This subject provides students with the ability to reflect upon and improve their capacity to act effectively as an innovator and change agent. It introduces students to the nature of power and politics in organisations, how this dimension of organisational life impacts upon individual careers and organisational success, commonly recommended approaches and techniques for managing politics, and the personal and ethical issues involved in either participating in or abstaining from politics. The subject reviews current management research on organisational politics and change management, and provides checklists, case studies, guidelines and exercises for improving the students’ practical knowledge and experience.
Pre-requisite: Capstone subject. This subject should be taken in the final semester of the MIB degree program
Description: This subject is a capstone subject of the MIB program which introduces foundations of global strategy and develops knowledge in formulating strategy for firms undertaking international business. Students will apply these theoretical concepts, models and frameworks related to business, corporate, and international level strategies, together with knowledge acquired in their earlier studies, to address strategic issues faced by international business organisations. Case study based teaching and learning is extensively used in class room discussion, team works, and final examinations. Students will also be required to complete an assignment by collecting and critically analysing data relating to firms, industries and countries using internet and library sources before making recommendations.
OPS 957- Quality Management in Public Sector
Description: This subject examines why, what and how quality management should be applied in the public sector. It reviews how managers in the public sector create public value by delivering services effectively and efficiently. It also critically assesses various concepts, tools and frameworks, such as process reengineering, performance measurement, employee engagement, kaizen, and lean delivery, for their ability to review value creation and measure service quality across a wide spectrum of services from healthcare, education to transportation. An international best practice approach will be adopted in the general delivery of the subject, providing the backdrop against which public sector services in the region can be compared.

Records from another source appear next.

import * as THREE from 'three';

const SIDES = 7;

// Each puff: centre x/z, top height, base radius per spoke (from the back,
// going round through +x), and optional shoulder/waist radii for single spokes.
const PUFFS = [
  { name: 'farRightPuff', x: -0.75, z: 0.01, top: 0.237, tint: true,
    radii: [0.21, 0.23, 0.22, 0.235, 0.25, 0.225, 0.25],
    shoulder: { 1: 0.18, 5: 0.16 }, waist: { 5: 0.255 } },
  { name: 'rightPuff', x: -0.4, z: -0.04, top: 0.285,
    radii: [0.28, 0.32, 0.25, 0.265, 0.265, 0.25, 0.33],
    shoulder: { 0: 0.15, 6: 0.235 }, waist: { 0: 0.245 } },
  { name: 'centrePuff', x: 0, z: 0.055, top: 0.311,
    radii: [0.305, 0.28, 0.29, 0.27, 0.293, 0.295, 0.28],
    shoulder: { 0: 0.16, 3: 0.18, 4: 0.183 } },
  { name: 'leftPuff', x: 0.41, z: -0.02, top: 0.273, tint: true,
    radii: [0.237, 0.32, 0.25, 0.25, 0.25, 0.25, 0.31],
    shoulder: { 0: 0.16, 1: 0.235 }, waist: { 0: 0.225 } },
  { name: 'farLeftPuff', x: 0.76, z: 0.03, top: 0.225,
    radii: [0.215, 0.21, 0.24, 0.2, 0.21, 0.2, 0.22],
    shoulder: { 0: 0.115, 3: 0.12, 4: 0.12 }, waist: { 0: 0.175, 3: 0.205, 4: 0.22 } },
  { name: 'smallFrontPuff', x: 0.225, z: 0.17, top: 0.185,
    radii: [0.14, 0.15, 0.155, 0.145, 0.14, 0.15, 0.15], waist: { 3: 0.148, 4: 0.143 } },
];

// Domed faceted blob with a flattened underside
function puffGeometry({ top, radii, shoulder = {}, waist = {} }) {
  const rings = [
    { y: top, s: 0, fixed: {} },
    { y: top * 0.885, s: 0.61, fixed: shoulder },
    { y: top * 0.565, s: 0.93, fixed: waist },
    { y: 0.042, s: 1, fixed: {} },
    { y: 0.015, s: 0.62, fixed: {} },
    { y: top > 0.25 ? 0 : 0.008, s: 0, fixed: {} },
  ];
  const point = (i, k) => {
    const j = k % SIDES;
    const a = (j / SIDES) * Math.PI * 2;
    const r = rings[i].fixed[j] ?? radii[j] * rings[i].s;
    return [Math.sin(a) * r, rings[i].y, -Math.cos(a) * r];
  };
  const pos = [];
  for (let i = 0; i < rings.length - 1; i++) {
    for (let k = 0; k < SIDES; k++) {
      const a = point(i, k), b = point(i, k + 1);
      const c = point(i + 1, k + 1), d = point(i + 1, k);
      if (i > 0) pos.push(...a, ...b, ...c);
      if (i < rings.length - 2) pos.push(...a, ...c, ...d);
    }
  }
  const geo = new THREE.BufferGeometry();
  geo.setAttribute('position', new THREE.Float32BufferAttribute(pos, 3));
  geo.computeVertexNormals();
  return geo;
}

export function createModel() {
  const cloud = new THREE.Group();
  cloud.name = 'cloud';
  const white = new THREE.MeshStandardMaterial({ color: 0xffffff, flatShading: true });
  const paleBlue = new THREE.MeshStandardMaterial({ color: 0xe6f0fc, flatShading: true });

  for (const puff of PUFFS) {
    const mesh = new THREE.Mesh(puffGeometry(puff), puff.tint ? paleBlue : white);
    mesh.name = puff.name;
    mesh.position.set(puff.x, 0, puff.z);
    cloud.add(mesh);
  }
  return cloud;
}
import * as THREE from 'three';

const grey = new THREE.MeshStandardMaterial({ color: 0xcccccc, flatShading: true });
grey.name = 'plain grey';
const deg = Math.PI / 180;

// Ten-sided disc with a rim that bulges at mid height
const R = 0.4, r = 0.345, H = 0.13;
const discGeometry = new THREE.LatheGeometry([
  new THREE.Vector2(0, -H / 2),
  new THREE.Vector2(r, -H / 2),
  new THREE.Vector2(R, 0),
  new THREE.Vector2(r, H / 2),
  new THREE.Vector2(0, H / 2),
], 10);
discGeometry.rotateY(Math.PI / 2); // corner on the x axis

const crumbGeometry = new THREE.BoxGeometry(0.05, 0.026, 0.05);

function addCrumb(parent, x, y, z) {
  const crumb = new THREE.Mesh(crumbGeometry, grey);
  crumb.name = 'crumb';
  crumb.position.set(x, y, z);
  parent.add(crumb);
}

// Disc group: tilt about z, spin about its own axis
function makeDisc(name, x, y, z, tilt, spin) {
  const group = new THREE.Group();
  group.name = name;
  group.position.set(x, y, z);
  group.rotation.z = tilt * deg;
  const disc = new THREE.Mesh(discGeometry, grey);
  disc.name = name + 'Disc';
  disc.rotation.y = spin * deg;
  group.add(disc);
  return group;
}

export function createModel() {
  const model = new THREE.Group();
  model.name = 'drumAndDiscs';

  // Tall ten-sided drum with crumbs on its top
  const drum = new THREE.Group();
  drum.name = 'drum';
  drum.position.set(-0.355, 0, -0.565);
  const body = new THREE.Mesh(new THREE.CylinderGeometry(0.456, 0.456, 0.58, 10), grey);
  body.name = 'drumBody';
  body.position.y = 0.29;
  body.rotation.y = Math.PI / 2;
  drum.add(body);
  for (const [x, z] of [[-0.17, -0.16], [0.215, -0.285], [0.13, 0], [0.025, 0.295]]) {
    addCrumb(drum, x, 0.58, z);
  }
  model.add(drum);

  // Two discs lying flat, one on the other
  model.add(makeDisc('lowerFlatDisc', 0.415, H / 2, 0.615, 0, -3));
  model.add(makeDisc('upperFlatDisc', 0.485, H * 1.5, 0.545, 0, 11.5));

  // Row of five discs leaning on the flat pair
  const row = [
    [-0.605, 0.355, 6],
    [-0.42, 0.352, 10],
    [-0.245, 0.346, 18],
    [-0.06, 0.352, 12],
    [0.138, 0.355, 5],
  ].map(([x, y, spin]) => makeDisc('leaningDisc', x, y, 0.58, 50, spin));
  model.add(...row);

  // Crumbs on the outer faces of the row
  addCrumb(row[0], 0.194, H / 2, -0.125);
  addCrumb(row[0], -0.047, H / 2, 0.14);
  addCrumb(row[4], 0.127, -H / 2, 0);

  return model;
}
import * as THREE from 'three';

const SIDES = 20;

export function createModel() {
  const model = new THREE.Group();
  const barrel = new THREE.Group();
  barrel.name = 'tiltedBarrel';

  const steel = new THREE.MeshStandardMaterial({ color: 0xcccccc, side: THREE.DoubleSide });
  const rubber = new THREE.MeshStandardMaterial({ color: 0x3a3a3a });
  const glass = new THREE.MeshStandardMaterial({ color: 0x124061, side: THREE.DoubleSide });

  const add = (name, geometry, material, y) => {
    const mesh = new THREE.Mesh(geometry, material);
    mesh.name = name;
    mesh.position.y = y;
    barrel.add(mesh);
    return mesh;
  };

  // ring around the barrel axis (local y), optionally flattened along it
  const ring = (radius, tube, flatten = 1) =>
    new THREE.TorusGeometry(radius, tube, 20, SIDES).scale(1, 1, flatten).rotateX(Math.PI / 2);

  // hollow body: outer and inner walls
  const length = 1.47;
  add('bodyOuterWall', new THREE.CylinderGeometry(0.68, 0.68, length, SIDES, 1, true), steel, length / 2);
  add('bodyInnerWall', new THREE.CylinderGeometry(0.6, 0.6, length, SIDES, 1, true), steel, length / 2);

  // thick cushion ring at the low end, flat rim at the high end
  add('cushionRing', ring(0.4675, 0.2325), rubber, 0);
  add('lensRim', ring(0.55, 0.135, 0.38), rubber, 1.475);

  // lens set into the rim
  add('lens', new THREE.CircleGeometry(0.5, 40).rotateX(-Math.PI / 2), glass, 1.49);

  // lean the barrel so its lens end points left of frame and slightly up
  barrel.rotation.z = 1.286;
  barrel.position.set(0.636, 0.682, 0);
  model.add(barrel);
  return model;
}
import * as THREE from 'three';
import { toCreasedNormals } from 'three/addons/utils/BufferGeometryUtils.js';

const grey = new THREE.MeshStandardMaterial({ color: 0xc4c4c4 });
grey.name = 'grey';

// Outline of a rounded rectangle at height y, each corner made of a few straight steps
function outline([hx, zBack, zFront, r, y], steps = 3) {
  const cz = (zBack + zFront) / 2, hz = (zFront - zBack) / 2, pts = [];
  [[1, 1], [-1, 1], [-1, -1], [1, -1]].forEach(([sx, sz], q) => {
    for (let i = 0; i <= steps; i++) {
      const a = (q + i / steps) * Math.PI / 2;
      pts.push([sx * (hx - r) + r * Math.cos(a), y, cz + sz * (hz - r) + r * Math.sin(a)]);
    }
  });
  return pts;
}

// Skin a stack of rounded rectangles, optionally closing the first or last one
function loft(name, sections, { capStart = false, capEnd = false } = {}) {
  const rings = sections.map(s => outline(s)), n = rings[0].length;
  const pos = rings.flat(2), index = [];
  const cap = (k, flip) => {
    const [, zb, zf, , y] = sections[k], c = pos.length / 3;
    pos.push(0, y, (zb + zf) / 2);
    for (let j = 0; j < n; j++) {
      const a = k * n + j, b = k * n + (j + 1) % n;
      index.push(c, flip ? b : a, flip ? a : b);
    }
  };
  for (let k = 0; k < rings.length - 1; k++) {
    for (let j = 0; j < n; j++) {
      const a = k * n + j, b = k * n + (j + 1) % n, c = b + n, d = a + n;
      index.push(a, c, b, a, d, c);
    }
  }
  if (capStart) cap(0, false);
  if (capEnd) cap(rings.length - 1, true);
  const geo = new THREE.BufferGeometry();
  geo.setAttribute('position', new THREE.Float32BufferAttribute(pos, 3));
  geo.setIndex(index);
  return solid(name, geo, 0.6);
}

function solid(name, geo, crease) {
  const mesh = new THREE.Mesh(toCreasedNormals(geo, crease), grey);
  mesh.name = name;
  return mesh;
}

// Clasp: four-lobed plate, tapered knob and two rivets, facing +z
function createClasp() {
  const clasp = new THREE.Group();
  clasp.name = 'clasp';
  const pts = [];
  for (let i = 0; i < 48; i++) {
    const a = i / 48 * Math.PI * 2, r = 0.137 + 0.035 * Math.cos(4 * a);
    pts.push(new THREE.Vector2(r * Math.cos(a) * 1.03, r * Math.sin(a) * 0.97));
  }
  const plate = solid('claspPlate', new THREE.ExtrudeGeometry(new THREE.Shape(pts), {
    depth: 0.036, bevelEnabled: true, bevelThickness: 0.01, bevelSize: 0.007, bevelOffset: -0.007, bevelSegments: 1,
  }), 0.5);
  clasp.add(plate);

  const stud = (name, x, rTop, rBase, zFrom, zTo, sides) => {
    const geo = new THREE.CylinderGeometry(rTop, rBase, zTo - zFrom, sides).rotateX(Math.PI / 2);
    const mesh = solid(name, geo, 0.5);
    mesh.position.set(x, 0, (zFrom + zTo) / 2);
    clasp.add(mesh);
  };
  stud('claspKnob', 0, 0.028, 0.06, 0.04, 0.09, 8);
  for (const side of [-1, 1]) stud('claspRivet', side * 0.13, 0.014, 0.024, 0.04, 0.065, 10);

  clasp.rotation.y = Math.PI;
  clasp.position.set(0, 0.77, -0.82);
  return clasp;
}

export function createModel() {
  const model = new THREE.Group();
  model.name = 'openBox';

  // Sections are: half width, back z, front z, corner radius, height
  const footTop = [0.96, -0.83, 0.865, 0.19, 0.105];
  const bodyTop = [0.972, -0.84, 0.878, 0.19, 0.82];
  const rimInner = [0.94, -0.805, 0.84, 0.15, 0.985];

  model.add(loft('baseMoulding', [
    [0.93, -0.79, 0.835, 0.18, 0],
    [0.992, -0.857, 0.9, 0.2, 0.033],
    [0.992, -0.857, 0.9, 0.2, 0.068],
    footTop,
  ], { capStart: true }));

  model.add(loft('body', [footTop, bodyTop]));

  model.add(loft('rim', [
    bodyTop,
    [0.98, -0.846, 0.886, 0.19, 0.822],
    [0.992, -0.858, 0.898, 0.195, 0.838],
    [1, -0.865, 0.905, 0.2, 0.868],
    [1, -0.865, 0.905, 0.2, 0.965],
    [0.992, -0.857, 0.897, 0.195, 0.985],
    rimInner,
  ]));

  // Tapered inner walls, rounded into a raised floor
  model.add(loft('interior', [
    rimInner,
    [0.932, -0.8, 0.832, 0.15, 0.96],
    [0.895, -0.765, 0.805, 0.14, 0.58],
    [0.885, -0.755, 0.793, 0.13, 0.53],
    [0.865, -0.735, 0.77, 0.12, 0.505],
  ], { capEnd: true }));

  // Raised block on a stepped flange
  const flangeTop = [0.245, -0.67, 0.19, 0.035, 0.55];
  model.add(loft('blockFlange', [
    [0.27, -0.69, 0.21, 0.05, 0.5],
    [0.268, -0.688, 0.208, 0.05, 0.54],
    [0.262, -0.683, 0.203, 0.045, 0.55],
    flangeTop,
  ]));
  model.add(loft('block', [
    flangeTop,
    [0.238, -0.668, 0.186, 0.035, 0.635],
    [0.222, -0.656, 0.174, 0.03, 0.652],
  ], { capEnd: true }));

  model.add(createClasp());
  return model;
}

OPS 958 - Quality Management in Healthcare
Description: Health care is a service oriented industry in both public and private sectors. Quality management has been applied to health care for many years. Many health care organizations have introduced Total Quality Management philosophies and frameworks in their day to day operations. Most of them have gone even further and have been accredited on quality standards and an even smaller group has qualified for quality excellence awards. In this subject we examine the use of concepts like process management, change management, business analytics, reporting etc. in health care organizations. We then explore the use of Quality Management philosophies, frameworks, standards and excellence awards in health care. An international perspective will be adopted in the delivery of the subject, serving as a platform to compare practices in the region with those at the world’s best.
1Students of Supply Chain management will be provided with opportunities to study quality management from a supply chain perspective.